YOUR GOAL
Counting only lines that contain "grey", how many are there in the records below? Give the figure alone.

SOURCE RECORDS
--- --- ---
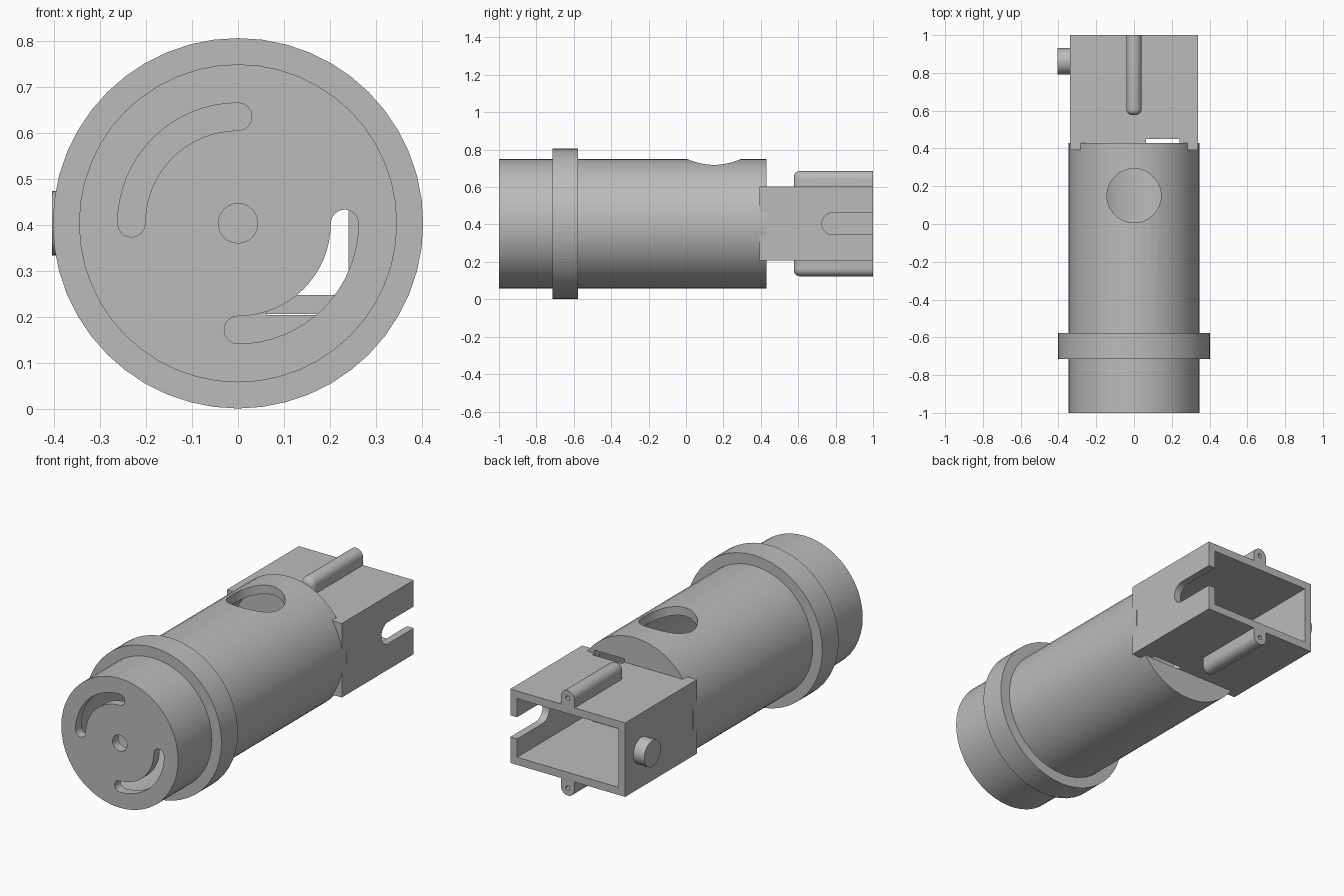
import bpy, bmesh, math
from math import pi, cos, sin

cube = bpy.data.objects.get("Cube")
if cube:
    bpy.data.objects.remove(cube, do_unlink=True)

AXIS_Z = 0.404     # height of the barrel axis
BACK = 1.0

grey = bpy.data.materials.new("plain grey")
grey.use_nodes = True
colour = (0.5, 0.5, 0.5, 1)
grey.diffuse_color = colour
grey.node_tree.nodes["Principled BSDF"].inputs["Base Color"].default_value = colour


def arc(cu, cv, r, start, end, steps):
    """Points on an arc, end included."""
    angles = [start + (end - start) * i / steps for i in range(steps + 1)]
    return [(cu + r * cos(a), cv + r * sin(a)) for a in angles]


def circle(cu, cv, r, steps=48):
    return arc(cu, cv, r, 0, 2 * pi, steps)[:-1]


def rect(u0, u1, v0, v1):
    return [(u0, v0), (u1, v0), (u1, v1), (u0, v1)]


def prism(name, outline, axis, a, b, round_front=0):
    """Extrude a 2D outline along an axis from a to b."""
    place = {"x": lambda u, v, w: (w, u, v),
             "y": lambda u, v, w: (u, w, v),
             "z": lambda u, v, w: (u, v, w)}[axis]
    bm = bmesh.new()
    ends = [[bm.verts.new(place(u, v, w)) for u, v in outline] for w in (a, b)]
    bm.faces.new(ends[0])
    bm.faces.new(ends[1])
    n = len(outline)
    for i in range(n):
        j = (i + 1) % n
        bm.faces.new((ends[0][i], ends[0][j], ends[1][j], ends[1][i]))
    bmesh.ops.recalc_face_normals(bm, faces=bm.faces)
    if round_front:
        # the closing edge of the outline is buried, so it stays sharp
        rim = [bm.edges.get((ends[0][i], ends[0][i + 1])) for i in range(n - 1)]
        bmesh.ops.bevel(bm, geom=rim, offset=round_front, segments=5,
                        profile=0.5, affect="EDGES", clamp_overlap=True)
    mesh = bpy.data.meshes.new(name)
    bm.to_mesh(mesh)
    bm.free()
    mesh.materials.append(grey)
    ob = bpy.data.objects.new(name, mesh)
    bpy.context.collection.objects.link(ob)
    return ob


def activate(ob):
    bpy.ops.object.select_all(action="DESELECT")
    ob.select_set(True)
    bpy.context.view_layer.objects.active = ob


def cut(ob, *cutters):
    """Subtract the cutters, then remove them."""
    activate(ob)
    for c in cutters:
        m = ob.modifiers.new("cut", "BOOLEAN")
        m.operation, m.solver, m.object = "DIFFERENCE", "EXACT", c
        bpy.ops.object.modifier_apply(modifier=m.name)
        bpy.data.objects.remove(c, do_unlink=True)
    return ob


def slit():
    """Narrow opening between barrel and socket."""
    return prism("slit", rect(0.063, 0.24, 0.205, 0.62), "y", 0.3, 0.45)


def curved_slot(start):
    """Quarter-turn slot with round ends."""
    mid, half, end = 0.232, 0.03, start + pi / 2
    pts = arc(0, AXIS_Z, mid + half, start, end, 16)
    pts += arc(mid * cos(end), AXIS_Z + mid * sin(end), half, end, end + pi, 8)[1:-1]
    pts += arc(0, AXIS_Z, mid - half, end, start, 16)
    pts += arc(mid * cos(start), AXIS_Z + mid * sin(start), half,
               start + pi, start + 2 * pi, 8)[1:-1]
    return prism("curved slot", pts, "y", -1.1, -0.9)


# Hollow barrel with slotted front face and round port on top
barrel = cut(
    prism("barrel", circle(0, AXIS_Z, 0.346), "y", -1, 0.43),
    prism("bore", circle(0, AXIS_Z, 0.3), "y", -0.95, 0.385),
    curved_slot(pi / 2), curved_slot(-pi / 2),
    prism("centre hole", circle(0, AXIS_Z, 0.043, 24), "y", -1.1, -0.9),
    prism("port", circle(0, 0.15, 0.143), "z", AXIS_Z, 1),
    slit())

# Collar around the barrel
collar = cut(
    prism("collar", circle(0, AXIS_Z, 0.403), "y", -0.715, -0.577),
    prism("collar bore", circle(0, AXIS_Z, 0.335), "y", -0.8, -0.5))

# Rectangular socket, open at the back, with a notch in its left wall
notch = [(1.1, AXIS_Z - 0.058), (1.1, AXIS_Z + 0.058)]
notch += arc(0.784, AXIS_Z, 0.058, pi / 2, 1.5 * pi, 14)
socket = cut(
    prism("socket", rect(-0.34, 0.34, 0.207, 0.603), "y", 0.392, BACK),
    prism("cavity", rect(-0.3, 0.3, 0.248, 0.562), "y", 0.44, 1.1),
    prism("notch", notch, "x", 0.25, 0.4),
    slit())

# Screw ribs above and below the socket
ribs = []
for name, s in (("top_rib", 1), ("bottom_rib", -1)):
    z = AXIS_Z + s * 0.241
    base = AXIS_Z + s * 0.18
    outline = [(0.04, base)] + arc(0, z, 0.04, 0, s * pi, 14) + [(-0.04, base)]
    ribs.append(cut(
        prism(name, outline, "y", 0.577, BACK, round_front=0.03),
        prism("screw hole", circle(0, z, 0.012, 16), "y", 0.7, 1.1)))

# Round pin on the right wall
pin = prism("side_pin", circle(0.861, AXIS_Z, 0.07, 32), "x", -0.405, -0.33)

for ob in [barrel, collar, socket, pin] + ribs:
    activate(ob)
    bpy.ops.object.shade_smooth_by_angle(angle=math.radians(30))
--- --- ---
TASK OUTPUT
5